MORE THAN ONE third of women aged between the ages of 18 and 24 have never performed a breast check, according information gathered by Breast Cancer Ireland.
Young women are being urged to check their breasts regularly so they can identify what is normal for their own bodies. Breast Cancer Ireland says that early detection is the key to surviving the cancer, which has a lower age profile than other types of the disease and represents one-third of all female cancers.
“I never expected to get breast cancer at the age of 33, just one year after giving birth to my first child. To me, breast cancer was a disease for older women, not someone like me,” said Nicola Turley, a young breast cancer survivor and mother, originally from Galway.
“After being diagnosed, I realised that every woman is at risk and needs to know what to look out for so you can spot changes and act immediately… finding my lump early saved my life,” she said.
The study showed that most women (85 per cent) believed they should check their breasts for changes at least once a month, however just one in two actually did so. A worrying 39 per cent of women aged between 25 and 34 years of age admitted that they never check their breasts – or only do so once a year.
The situation was described as “a real concern” by Breast Cancer Ireland, as research has shown that most breast cancers (81.9 per cent) are found randomly by women themselves.
Breast Cancer Ireland and Aviva Health Insurance Ireland Limited will launch the ‘Be Breast Aware: Have a Feel Day’ on 20th October in a bid to encourage young women to perform checks more often.
Aviva’s free health and fitness app, Health Mate, also offers women a discreet monthly breast check reminder for their phones, so they can remember to check themselves long after Breast Cancer Awareness Month is over. Health Mate is available now on iTunes or the Android Market.

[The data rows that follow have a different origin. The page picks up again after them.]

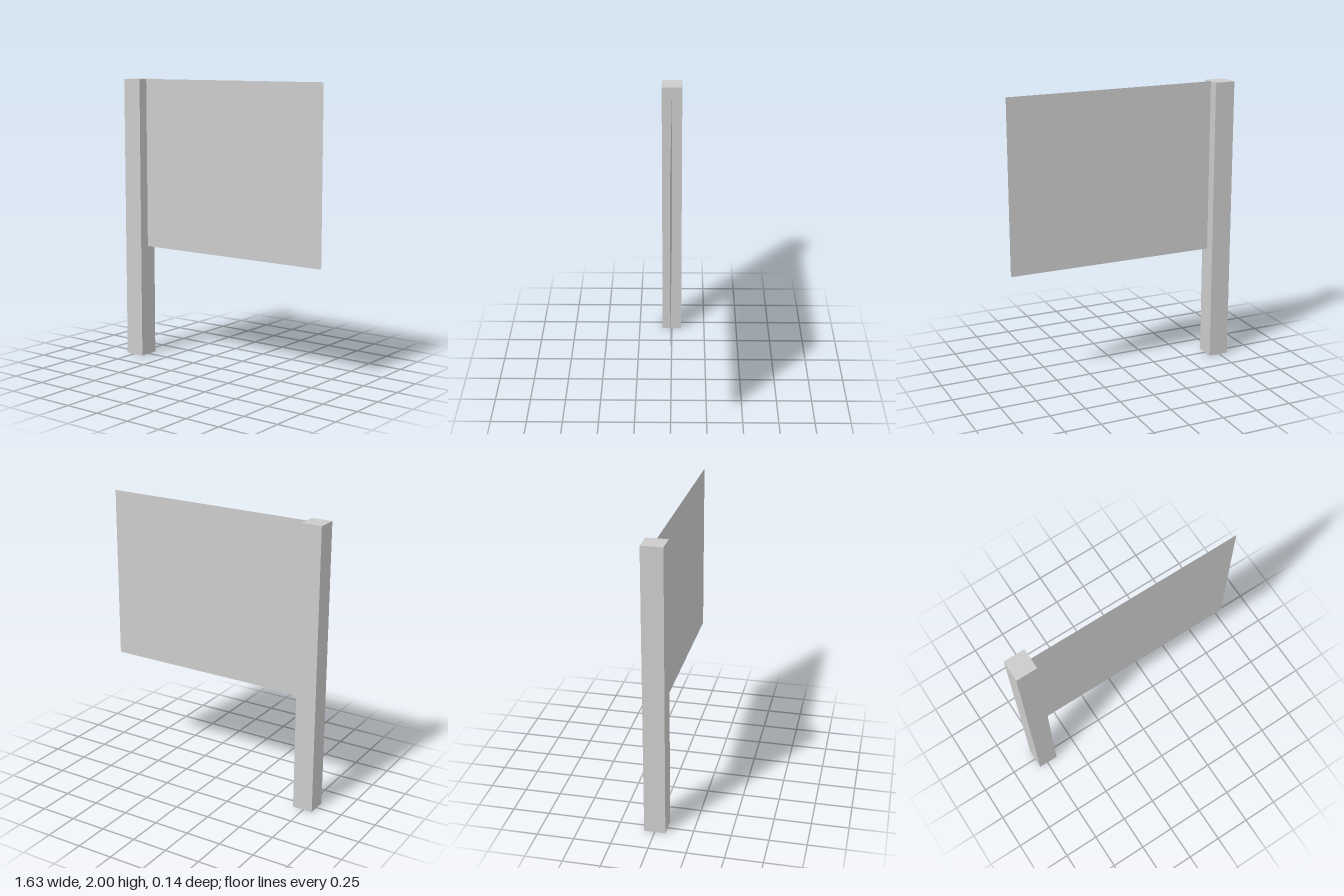
import * as THREE from 'three';

export function createModel() {
  const model = new THREE.Group();
  const material = new THREE.MeshStandardMaterial({ color: 0xcccccc, flatShading: true });
  const clothMaterial = material.clone();
  clothMaterial.side = THREE.DoubleSide;

  const halfWidth = 0.814, postSize = 0.144, height = 2;
  const flagBottom = 0.8;
  const flagWidth = 2 * halfWidth - postSize;
  const flagHeight = height - flagBottom;

  // Square post standing at the right end
  const post = new THREE.Mesh(new THREE.BoxGeometry(postSize, height, postSize), material);
  post.name = 'post';
  post.position.set(-halfWidth + postSize / 2, height / 2, 0);
  model.add(post);

  // Thin flat flag hung from the middle of the post's inner side
  const flag = new THREE.Mesh(new THREE.PlaneGeometry(flagWidth, flagHeight), clothMaterial);
  flag.name = 'flag';
  flag.position.set(halfWidth - flagWidth / 2, flagBottom + flagHeight / 2, 0);
  model.add(flag);

  return model;
}
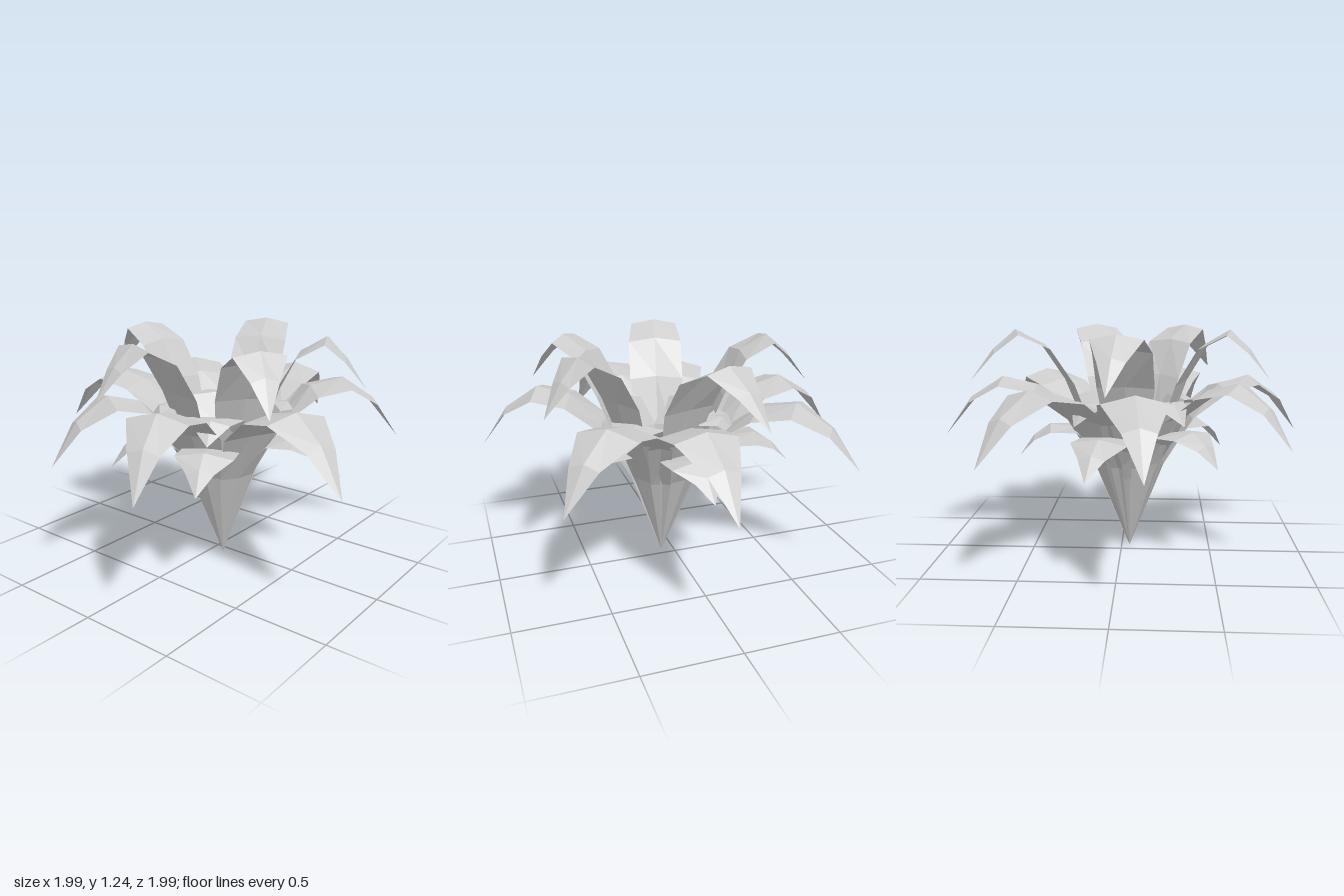
import * as THREE from 'three';

// Rows from the base to the tip: radius, height, half width, edge inset, edge drop
// Tips: x, z and how far the leaf bows sideways in the middle
const TIERS = {
  upperLeaf: {
    rows: [[0, 0, 0, 0, 0], [0.2, 0.6, 0.1, 0.02, 0], [0.33, 0.96, 0.15, 0.02, 0.01], [0.44, 1.16, 0.15, 0.01, 0.02],
      [0.585, 1.24, 0.13, 0, 0.025], [0.7, 1.14, 0.068, 0, 0.02], [0.82, 0.975, 0, 0, 0]],
    tips: [[0.78, -0.19, 0.055], [0.27, 0.74, 0], [-0.51, 0.68, -0.03], [-0.79, -0.11, 0], [0.03, -0.76, -0.02]],
  },
  middleLeaf: {
    rows: [[0, 0, 0, 0, 0], [0.19, 0.5, 0.1, 0.02, 0], [0.34, 0.77, 0.155, 0.02, 0.01], [0.52, 0.93, 0.17, 0, 0.03],
      [0.71, 0.975, 0.16, 0, 0.04], [0.89, 0.86, 0.08, 0, 0.025], [1.04, 0.645, 0, 0, 0]],
    tips: [[-0.15, -1, 0.02], [0.62, -0.78, 0], [0.99, 0.04, 0.025], [0.67, 0.74, -0.065], [-0.4, 0.99, 0.03],
      [-1, 0.33, 0.05], [-0.88, -0.34, 0]],
  },
  lowerLeaf: {
    rows: [[0, 0, 0, 0, 0], [0.12, 0.35, 0.045, 0.01, 0], [0.22, 0.6, 0.085, 0.01, 0.01], [0.32, 0.7, 0.15, 0, 0.01],
      [0.47, 0.72, 0.15, 0, 0.025], [0.565, 0.66, 0.07, 0, 0.02], [0.65, 0.545, 0, 0, 0]],
    tips: [[0.13, 0.61, 0], [0.56, -0.02, 0], [0.14, -0.62, 0], [-0.57, 0.31, 0], [-0.51, -0.32, 0]],
  },
  innerLeaf: {
    rows: [[0, 0, 0, 0, 0], [0.12, 0.45, 0.08, 0.015, 0], [0.19, 0.71, 0.14, 0.015, 0.01], [0.26, 0.86, 0.155, 0, 0.01],
      [0.34, 0.86, 0.1, 0, 0.02], [0.42, 0.75, 0, 0, 0]],
    tips: [[0.28, 0.36, 0], [-0.42, 0.26, 0], [-0.34, -0.23, 0], [0.23, -0.27, 0]],
  },
};
const BASE = [-0.045, 0.07];

// A folded leaf: three points per row, with the midrib in the middle
function leafGeometry(rows, [tipX, tipZ, bow]) {
  const dx = tipX - BASE[0], dz = tipZ - BASE[1];
  const length = Math.hypot(dx, dz);
  const ux = dx / length, uz = dz / length;
  const reach = length / rows[rows.length - 1][0];
  const points = [], index = [];
  rows.forEach(([radius, y, half, inset, drop], i) => {
    const sway = bow * Math.sin(Math.PI * radius * reach / length);
    for (const side of [-1, 0, 1]) {
      const edge = Math.abs(side);
      const r = radius * reach - inset * edge;
      const across = half * side - sway;
      points.push(BASE[0] + ux * r + uz * across, y - drop * edge, BASE[1] + uz * r - ux * across);
    }
    if (i === 0) return;
    // The first and last rows are single points, so each needs one triangle per side
    for (let k = 0; k < 2; k++) {
      const a = (i - 1) * 3 + k, b = a + 1, c = a + 3, d = a + 4;
      if (i > 1) index.push(a, b, d);
      if (i < rows.length - 1) index.push(a, d, c);
    }
  });
  const geometry = new THREE.BufferGeometry();
  geometry.setAttribute('position', new THREE.Float32BufferAttribute(points, 3));
  geometry.setIndex(index);
  const flat = geometry.toNonIndexed();
  flat.computeVertexNormals();
  return flat;
}

export function createModel() {
  const model = new THREE.Group();
  model.name = 'leafyPlant';
  const leafGrey = new THREE.MeshStandardMaterial({ color: 0xcccccc, flatShading: true, side: THREE.DoubleSide });
  leafGrey.name = 'leafGrey';

  // Four tiers of arching leaves from one root point
  for (const [name, { rows, tips }] of Object.entries(TIERS)) {
    const tier = new THREE.Group();
    tier.name = `${name}Tier`;
    tips.forEach((tip, i) => {
      const leaf = new THREE.Mesh(leafGeometry(rows, tip), leafGrey);
      leaf.name = `${name}${i + 1}`;
      tier.add(leaf);
    });
    model.add(tier);
  }
  return model;
}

“Our research shows that the majority of women (87 per cent) believe a specific ‘Day’ should be dedicated to remind them to check their breasts during Breast Cancer Awareness Month,” said Dr Naoimh Kenny, GP on Aviva’s Medical Council. “We want to encourage young women to be pro-active about their health on the 20thOctober by examining their breasts thoroughly and getting other women to do the same.”
A special ‘Have a Feel Day’ Facebook page will be established and will provide a step-by-step video on how to complete a breast check. More than 55,000 breast check shower cards will be made available at GP surgeries nationwide.
Dr Kenny outlined tips for women on how to perform a proper breast check.
How to check your breasts properly:
- Put your left hand behind your head
- With the pads of your right fingertips make small circular movements to examine your left breast for anything unusual
- At first feel lightly, checking for anything near the surface
- Then press quite firmly, feeling for anything deeper. Continue around the breast checking all areas.
- Also, examine above your breast, up to the collarbone and out to the armpit.
- Gently squeeze the nipple between the thumb and forefinger to check for unusual discharge.
- Then repeat these steps for the right side.
Changes to look for in your breasts:
- A lump or thickening which is different to the rest of the breast tissue
- Continuous pain in one part of the breast or armpit
- One breast becomes larger or lower
- A nipple becomes inverted or changes shape or position
- Skin changes including puckering or dimpling
- Swelling under the armpit or around the collarbone
- A rash on or around the nipple
- Discharge from one or both nipples